WHAT YOU SHOULD DO:
Locate the line that contains "bp.handle_left_type = bp.handle_right_type" in the entries below, then repeat it and every following line through the line that contains "bpy.context.collection.objects.link(helper)", exactly, and no others.
╔══
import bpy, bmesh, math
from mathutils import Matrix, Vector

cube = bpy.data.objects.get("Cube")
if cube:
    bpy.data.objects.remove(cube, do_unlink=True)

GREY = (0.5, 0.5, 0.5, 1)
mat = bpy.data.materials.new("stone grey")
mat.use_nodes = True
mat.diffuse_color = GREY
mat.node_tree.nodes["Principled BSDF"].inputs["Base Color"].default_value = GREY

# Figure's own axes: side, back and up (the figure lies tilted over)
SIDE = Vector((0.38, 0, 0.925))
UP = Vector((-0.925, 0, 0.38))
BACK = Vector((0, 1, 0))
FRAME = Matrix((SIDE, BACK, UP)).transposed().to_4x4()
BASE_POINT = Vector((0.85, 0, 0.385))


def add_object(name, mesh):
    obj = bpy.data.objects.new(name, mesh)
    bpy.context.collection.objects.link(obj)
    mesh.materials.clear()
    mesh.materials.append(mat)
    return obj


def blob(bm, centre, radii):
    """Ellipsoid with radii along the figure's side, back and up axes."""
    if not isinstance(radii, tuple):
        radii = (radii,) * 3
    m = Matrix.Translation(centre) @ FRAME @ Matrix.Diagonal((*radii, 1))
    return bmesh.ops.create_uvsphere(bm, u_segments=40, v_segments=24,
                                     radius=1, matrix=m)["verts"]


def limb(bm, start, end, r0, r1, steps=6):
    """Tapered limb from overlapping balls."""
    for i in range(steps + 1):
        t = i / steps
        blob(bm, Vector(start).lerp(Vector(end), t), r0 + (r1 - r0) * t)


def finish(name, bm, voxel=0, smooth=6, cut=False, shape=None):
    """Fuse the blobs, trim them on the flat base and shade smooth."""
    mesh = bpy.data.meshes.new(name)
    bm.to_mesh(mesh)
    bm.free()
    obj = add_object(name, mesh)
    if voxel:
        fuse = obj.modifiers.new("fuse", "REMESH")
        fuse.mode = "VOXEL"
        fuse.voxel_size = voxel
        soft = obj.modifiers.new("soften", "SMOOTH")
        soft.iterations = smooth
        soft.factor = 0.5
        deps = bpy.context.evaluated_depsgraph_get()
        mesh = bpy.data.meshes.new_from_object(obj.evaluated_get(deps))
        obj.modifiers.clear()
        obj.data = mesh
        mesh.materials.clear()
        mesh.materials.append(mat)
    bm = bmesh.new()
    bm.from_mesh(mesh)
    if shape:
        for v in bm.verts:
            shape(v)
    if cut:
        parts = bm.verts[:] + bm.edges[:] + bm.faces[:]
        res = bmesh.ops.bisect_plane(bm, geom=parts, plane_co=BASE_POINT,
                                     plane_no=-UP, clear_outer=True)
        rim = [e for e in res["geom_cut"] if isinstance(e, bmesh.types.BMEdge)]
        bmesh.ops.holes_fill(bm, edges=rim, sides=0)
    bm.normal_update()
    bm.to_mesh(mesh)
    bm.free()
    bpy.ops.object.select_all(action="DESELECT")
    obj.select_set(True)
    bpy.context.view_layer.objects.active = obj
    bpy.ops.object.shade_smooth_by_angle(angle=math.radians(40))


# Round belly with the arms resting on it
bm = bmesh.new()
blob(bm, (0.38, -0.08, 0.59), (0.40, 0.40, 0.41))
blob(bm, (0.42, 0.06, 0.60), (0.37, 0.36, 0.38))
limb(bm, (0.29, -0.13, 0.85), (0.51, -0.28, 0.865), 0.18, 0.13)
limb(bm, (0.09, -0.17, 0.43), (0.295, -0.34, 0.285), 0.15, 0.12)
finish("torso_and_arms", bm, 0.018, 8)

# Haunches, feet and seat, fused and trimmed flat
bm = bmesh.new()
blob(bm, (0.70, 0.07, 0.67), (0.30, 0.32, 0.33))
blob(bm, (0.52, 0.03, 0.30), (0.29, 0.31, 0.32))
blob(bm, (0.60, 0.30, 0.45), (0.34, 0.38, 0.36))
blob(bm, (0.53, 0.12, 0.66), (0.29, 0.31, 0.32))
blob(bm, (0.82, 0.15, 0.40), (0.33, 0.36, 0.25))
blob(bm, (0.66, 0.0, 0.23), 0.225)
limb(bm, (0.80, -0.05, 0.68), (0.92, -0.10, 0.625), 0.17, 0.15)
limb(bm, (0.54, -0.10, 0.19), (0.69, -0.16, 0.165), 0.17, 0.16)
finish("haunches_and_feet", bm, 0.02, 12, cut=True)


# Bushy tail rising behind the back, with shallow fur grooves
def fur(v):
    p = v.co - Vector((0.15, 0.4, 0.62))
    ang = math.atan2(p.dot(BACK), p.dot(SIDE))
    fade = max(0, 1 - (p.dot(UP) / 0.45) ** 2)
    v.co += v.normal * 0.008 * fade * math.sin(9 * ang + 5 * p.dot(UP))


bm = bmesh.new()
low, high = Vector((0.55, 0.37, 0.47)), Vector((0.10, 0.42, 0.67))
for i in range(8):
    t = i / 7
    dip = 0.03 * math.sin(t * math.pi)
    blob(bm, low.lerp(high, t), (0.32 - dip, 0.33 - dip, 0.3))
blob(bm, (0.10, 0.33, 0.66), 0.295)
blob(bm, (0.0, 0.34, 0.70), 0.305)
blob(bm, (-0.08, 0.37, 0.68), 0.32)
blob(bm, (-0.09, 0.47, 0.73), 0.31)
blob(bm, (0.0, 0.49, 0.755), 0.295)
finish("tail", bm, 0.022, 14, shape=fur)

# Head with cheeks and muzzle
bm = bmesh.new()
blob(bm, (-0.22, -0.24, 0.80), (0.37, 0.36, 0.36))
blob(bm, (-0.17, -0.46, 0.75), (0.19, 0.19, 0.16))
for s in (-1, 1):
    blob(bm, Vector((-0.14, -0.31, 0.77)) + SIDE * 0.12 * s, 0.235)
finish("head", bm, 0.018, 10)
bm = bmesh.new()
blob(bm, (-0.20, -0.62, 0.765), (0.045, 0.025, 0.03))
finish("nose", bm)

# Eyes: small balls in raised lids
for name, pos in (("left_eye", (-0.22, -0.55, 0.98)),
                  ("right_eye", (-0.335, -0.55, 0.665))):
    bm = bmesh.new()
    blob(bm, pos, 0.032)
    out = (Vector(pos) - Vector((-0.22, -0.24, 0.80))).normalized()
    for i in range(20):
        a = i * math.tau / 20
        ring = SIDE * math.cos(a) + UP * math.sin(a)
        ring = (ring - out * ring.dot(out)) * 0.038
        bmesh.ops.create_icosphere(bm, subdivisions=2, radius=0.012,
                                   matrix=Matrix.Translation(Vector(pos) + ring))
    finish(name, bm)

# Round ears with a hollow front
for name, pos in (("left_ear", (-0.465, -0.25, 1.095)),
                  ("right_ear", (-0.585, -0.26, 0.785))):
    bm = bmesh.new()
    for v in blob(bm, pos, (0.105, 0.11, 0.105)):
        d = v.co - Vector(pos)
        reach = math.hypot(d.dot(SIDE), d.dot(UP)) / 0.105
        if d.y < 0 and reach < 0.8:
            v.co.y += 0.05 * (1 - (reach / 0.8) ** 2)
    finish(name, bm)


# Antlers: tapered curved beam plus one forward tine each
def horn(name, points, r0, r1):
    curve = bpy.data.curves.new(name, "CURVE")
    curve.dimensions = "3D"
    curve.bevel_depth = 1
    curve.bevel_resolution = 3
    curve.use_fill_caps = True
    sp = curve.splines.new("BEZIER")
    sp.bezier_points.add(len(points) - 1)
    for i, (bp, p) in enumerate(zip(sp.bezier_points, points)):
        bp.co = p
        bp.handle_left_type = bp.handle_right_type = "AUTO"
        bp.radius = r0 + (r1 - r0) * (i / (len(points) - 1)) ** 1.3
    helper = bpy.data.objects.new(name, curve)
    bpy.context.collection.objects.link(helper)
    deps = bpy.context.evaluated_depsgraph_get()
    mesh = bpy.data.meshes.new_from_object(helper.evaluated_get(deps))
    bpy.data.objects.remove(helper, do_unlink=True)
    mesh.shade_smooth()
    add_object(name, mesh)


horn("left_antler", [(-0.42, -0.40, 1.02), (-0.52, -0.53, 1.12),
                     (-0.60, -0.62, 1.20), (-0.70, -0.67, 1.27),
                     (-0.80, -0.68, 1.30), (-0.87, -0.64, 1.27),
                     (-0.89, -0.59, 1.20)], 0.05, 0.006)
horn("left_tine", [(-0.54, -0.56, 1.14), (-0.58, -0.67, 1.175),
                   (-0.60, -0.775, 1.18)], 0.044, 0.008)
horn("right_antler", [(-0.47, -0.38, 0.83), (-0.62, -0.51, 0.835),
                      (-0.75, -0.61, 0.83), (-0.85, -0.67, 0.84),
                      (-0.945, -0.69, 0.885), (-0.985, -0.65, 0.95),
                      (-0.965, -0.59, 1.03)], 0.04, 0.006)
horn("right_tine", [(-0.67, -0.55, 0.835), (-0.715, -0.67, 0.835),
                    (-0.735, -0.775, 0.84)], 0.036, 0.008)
╚══
EXERCISE ANSWER:
        bp.handle_left_type = bp.handle_right_type = "AUTO"
        bp.radius = r0 + (r1 - r0) * (i / (len(points) - 1)) ** 1.3
    helper = bpy.data.objects.new(name, curve)
    bpy.context.collection.objects.link(helper)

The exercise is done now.